When crops are processed into food ingredients and other products, there is always ‘waste’ material left over that needs to be dealt with.
The ‘waste,’ called by-products or co-products, has a lot of nutritional value left and can often be turned into livestock feed or pet food, but it takes work (and money) to figure out the best way to do that. Small companies may be tempted to just dump the material—but sending it to the landfill is neither economically efficient, nor environmentally responsible.
Dr. Rex Newkirk, Associate Professor at the University of Saskatchewan and Ministry of Agriculture Research Chair, Feed Processing, says there’s expert assistance available for small companies trying to figure out what to do with the co-products.
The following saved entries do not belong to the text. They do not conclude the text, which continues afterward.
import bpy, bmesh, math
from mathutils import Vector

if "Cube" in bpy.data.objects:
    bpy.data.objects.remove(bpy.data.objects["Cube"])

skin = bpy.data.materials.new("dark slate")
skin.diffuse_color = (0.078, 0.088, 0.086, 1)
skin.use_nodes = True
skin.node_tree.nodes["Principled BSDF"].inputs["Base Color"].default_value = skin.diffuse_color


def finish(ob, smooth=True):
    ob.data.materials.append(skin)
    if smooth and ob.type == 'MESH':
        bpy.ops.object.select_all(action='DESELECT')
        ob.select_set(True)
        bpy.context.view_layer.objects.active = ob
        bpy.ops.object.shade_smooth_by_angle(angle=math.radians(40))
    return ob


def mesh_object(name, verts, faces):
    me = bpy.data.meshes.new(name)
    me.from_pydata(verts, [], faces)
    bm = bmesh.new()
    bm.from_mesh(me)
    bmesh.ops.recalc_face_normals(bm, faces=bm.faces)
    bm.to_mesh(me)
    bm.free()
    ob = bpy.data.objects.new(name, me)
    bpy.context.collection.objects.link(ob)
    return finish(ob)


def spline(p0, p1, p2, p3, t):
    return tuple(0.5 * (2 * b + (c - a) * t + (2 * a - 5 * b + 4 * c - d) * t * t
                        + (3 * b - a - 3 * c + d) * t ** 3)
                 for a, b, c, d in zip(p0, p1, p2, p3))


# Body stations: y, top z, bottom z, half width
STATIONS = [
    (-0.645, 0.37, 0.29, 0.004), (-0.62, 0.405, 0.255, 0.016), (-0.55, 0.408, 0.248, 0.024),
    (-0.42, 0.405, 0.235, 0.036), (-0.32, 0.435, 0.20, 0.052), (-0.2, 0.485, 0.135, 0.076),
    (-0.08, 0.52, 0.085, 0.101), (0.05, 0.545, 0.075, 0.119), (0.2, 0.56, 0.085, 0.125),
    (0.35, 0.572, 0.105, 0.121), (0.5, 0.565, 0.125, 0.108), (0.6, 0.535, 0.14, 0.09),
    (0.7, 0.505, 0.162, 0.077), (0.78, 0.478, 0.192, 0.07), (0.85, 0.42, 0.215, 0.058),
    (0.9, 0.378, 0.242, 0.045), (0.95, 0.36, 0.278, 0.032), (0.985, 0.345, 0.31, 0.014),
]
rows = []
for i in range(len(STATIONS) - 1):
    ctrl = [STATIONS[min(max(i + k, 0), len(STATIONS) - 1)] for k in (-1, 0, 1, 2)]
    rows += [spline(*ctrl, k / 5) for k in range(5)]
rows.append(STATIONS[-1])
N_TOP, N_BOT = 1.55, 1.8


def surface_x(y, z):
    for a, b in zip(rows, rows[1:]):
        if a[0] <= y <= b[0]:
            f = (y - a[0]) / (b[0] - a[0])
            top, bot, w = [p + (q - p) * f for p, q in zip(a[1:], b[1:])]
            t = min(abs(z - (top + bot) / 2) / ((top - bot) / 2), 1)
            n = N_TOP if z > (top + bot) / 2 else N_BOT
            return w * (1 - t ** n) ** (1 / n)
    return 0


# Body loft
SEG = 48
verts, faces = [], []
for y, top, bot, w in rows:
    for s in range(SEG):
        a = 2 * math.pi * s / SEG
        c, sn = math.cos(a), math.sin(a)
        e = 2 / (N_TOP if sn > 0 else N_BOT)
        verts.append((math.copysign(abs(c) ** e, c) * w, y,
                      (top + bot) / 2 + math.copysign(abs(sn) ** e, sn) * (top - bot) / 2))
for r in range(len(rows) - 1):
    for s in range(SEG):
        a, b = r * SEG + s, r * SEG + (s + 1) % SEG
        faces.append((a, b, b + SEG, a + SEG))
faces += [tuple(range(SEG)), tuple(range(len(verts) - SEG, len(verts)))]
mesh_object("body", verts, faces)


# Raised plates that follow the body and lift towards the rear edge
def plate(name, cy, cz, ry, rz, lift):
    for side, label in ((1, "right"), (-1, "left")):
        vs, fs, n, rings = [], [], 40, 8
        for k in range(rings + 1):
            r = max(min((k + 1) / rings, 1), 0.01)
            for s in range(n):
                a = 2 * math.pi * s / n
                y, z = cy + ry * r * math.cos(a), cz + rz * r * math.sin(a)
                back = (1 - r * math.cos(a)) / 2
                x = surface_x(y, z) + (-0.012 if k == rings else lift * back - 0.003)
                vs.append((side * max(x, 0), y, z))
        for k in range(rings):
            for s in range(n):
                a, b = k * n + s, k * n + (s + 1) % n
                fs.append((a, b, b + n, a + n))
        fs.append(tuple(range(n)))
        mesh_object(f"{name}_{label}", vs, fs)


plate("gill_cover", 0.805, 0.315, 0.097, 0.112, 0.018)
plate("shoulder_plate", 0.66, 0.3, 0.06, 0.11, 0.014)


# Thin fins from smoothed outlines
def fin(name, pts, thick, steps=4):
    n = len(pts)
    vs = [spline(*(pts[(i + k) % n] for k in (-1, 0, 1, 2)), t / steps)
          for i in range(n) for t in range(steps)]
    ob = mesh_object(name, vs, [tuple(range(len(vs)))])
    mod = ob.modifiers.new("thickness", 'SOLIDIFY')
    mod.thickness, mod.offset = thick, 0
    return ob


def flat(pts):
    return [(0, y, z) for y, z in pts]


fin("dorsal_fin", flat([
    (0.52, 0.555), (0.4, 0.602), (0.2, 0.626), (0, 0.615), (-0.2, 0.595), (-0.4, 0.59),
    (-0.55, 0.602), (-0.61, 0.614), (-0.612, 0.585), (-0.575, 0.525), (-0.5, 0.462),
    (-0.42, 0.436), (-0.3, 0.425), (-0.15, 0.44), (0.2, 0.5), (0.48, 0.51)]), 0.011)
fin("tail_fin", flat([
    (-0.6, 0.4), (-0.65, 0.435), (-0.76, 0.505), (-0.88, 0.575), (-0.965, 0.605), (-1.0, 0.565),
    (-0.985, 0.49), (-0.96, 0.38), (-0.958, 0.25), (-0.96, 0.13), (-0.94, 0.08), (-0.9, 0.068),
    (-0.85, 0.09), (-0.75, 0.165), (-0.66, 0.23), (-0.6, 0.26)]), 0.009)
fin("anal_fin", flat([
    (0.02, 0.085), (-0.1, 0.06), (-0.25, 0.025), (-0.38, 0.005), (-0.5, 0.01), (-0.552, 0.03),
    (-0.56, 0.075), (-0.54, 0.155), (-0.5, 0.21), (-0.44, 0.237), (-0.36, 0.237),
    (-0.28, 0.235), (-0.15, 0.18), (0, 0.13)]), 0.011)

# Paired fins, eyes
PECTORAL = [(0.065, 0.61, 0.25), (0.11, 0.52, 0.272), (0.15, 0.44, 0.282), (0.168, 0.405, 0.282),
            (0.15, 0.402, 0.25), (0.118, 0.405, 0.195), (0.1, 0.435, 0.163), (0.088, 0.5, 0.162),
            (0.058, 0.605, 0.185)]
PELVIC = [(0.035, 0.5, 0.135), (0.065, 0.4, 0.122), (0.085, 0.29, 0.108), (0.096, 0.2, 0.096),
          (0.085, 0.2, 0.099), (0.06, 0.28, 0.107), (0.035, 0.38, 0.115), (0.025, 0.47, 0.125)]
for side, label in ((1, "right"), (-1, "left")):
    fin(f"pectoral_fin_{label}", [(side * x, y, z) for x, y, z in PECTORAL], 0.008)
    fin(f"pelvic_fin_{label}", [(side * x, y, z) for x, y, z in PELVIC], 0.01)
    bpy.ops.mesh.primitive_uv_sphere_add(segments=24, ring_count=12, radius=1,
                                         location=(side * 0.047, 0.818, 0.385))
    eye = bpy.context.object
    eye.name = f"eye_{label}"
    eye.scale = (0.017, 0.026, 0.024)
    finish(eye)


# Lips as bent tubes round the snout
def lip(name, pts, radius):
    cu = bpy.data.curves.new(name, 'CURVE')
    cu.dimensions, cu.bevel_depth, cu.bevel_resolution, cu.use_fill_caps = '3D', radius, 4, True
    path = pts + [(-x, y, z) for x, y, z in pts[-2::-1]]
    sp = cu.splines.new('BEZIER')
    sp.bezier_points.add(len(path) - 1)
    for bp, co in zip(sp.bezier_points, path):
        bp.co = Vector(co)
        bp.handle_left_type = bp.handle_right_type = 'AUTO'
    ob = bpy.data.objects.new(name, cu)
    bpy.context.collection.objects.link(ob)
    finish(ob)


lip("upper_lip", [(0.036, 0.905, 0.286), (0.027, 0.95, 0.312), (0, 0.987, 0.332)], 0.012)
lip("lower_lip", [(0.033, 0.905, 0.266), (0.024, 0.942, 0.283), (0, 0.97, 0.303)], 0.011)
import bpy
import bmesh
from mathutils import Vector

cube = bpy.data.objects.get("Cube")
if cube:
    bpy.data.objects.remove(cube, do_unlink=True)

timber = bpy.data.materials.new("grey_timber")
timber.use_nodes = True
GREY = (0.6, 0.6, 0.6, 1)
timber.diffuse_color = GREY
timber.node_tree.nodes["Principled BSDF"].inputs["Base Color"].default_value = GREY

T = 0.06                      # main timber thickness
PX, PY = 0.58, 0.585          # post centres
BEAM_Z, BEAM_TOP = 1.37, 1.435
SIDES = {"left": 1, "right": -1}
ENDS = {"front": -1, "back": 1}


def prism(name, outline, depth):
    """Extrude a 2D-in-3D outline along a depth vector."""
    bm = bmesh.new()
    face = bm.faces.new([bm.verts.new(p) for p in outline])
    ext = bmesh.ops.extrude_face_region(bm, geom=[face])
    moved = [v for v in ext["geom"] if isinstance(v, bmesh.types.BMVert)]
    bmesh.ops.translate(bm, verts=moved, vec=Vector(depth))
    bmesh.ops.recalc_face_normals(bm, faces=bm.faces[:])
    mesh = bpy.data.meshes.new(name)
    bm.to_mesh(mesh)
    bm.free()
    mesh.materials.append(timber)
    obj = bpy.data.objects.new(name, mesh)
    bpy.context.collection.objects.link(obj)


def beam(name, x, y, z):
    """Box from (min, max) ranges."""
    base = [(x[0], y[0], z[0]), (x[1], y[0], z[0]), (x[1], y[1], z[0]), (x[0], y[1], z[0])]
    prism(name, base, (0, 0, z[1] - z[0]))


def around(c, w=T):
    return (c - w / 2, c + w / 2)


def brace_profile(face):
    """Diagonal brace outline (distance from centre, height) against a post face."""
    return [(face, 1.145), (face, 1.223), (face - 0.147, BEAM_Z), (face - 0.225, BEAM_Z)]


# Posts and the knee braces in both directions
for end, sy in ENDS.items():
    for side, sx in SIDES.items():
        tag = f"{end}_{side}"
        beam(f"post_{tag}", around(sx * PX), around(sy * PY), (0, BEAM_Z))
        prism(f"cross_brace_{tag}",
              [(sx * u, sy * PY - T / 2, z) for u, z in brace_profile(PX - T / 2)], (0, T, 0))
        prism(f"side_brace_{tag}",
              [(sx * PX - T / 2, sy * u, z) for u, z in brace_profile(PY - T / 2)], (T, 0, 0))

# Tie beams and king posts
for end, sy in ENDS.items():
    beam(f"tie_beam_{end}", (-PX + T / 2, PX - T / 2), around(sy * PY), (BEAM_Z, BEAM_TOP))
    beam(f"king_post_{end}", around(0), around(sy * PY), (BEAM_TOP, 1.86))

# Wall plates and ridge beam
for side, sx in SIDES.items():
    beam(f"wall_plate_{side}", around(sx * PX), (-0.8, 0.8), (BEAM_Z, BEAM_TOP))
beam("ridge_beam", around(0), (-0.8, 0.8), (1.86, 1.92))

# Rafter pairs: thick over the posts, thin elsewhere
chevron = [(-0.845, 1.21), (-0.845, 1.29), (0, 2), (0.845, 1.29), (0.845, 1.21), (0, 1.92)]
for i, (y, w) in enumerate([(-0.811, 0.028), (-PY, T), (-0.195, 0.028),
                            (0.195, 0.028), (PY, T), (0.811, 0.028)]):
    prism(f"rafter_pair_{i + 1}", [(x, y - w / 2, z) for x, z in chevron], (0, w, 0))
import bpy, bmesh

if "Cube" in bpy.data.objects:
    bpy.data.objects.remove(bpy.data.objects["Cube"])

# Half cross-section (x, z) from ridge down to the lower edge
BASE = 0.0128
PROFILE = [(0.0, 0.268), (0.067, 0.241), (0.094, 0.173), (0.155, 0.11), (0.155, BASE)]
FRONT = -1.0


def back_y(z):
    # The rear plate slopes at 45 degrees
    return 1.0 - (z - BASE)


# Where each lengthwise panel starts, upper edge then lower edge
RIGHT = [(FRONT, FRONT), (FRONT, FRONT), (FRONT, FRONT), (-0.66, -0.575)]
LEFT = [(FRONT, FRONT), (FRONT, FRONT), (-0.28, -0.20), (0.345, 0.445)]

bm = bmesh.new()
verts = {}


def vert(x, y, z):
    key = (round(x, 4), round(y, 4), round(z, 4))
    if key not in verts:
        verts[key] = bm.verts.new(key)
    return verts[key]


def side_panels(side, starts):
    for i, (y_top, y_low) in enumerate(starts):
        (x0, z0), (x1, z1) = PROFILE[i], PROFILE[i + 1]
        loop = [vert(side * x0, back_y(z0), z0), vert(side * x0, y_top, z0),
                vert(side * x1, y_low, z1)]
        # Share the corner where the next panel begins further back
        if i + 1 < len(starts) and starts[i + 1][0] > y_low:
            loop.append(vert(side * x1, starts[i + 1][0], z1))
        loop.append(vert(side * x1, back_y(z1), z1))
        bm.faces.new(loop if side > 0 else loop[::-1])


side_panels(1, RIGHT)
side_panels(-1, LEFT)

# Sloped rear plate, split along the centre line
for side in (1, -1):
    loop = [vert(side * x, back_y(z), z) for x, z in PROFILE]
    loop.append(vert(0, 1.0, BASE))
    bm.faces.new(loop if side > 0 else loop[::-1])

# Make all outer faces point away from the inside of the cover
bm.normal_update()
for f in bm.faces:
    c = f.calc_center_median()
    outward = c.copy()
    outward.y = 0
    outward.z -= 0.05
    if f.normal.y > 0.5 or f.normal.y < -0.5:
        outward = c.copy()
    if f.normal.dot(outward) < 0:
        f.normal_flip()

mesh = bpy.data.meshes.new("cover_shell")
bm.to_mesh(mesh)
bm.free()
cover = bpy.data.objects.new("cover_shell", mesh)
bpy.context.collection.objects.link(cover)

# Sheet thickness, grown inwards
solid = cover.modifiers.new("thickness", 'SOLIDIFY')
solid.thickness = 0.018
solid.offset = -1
The Canadian Feed Research Centre (CFRC) at the University of Saskatchewan is receiving funding support from the National Research Council of Canada Industrial Research Assistance Program (NRC IRAP) to help companies to do this work at reduced cost.
“The support we are receiving from NRC IRAP helps offset a portion of the costs for SMEs accessing our services and we can do the majority of the work for very little added cost to firms,” he says.
Newkirk and Jessica Wang, Specialist, Project Management and Business Development at CFRC, want people to know the capabilities of CFRC.
CFRC is a national research centre at the University of Saskatchewan (USask). It has a full range of feed manufacturing capacity that it uses to assist innovative product development and testing for Canadian small and medium enterprises (SMEs). The Centre has an extensive range of equipment, including pellet mills, hammer mills, roller mill, mixers, steam explosion system, extruder, steam flaker, briquette maker, vacuum coaters, and inline Near-infrared spectroscopy (NIRS) monitor.
A team of feed industry and academic experts liaise with USask faculties to offer research and development guidance, regulatory advice, and contractual trials for public and private sectors.
Wang is able to access a wide range of expertise on campus, including animal research units such as the Rayner Dairy Research and Teaching Facility, Poultry Centre, and Animal Care Unit to conduct in vitro, in situ, and in vivo animal trials.
Feeding studies can range from in vitro, to digestibility and animal trials. “We need to determine how well the animals are going to eat it,” says Newkirk. “Are they going to grow? Are they going to produce meat, milk and eggs – that kind of thing.”
The feed industry is heavily regulated, and navigating that system can be challenging, time consuming, and costly for a small company. “One of the things that Jessica specializes in is working with CFIA [Canadian Food Inspection Agency] to get through that regulatory process,” says Newkirk.
Wang says the organization can help a broad range of companies. “Thanks to our relationship with NRC IRAP, we have a variety of inquiries from different parties and are able to help those companies with initial testing and bringing their products to market.”
She says CFRC clientele includes not only feed companies, but local farmers, pet food companies, and energy companies that are looking for solutions to grow their business by developing new products from agriculture co-products. “We also have clients from animal health product companies who want to achieve the homogeneity and stability data of the feed additives to proceed with the feed registration process in Canada and the USA.”
Newkirk says the NRC IRAP funding is enabling the CFRC to work with companies at an earlier stage than they might usually engage with, allowing them to capture new opportunities that they may otherwise have missed.
The Centre is unique in several ways. “There’s no other feed processing centre like it in Canada, that’s for sure. Most universities have sort of the bare minimum of feed processing,” says Newkirk.
And although there are other feed processing centres in North America, CFRC is unique for its scaling capabilities, with three scales of production.
“We have everything from small scale right up to industrial. We can do small batches as low as 20kg and industrial trial up to 20 tonne per hour. Many centres will be focused on either really small scale, or intermediate scale; we have the full range.”
Along with having access to all the resources at USask, CFRC can tap other organizations in the Saskatchewan bioscience research cluster for expertise, like Saskatchewan Food Industry Development Centre, where they can access experts on extrusion, for example.
CFRC has clients from across Canada, and globally too. Newkirk lists China and Italy as two countries that have accessed CFRC expertise; Newkirk recently taught at a pet food conference and a summer school in Italy, both online.
Another unique thing about CFRC is that clients are encouraged to be there when the various processes are being run, says Newkirk. “If they can’t, we’ll certainly do it without them. But I like having them in there, we’re happy to have them. I like working with SMEs, they’re innovative. They’re…you know, they’re entrepreneurs, right?”
Photo: Supplied by Canadian Feed Research Centre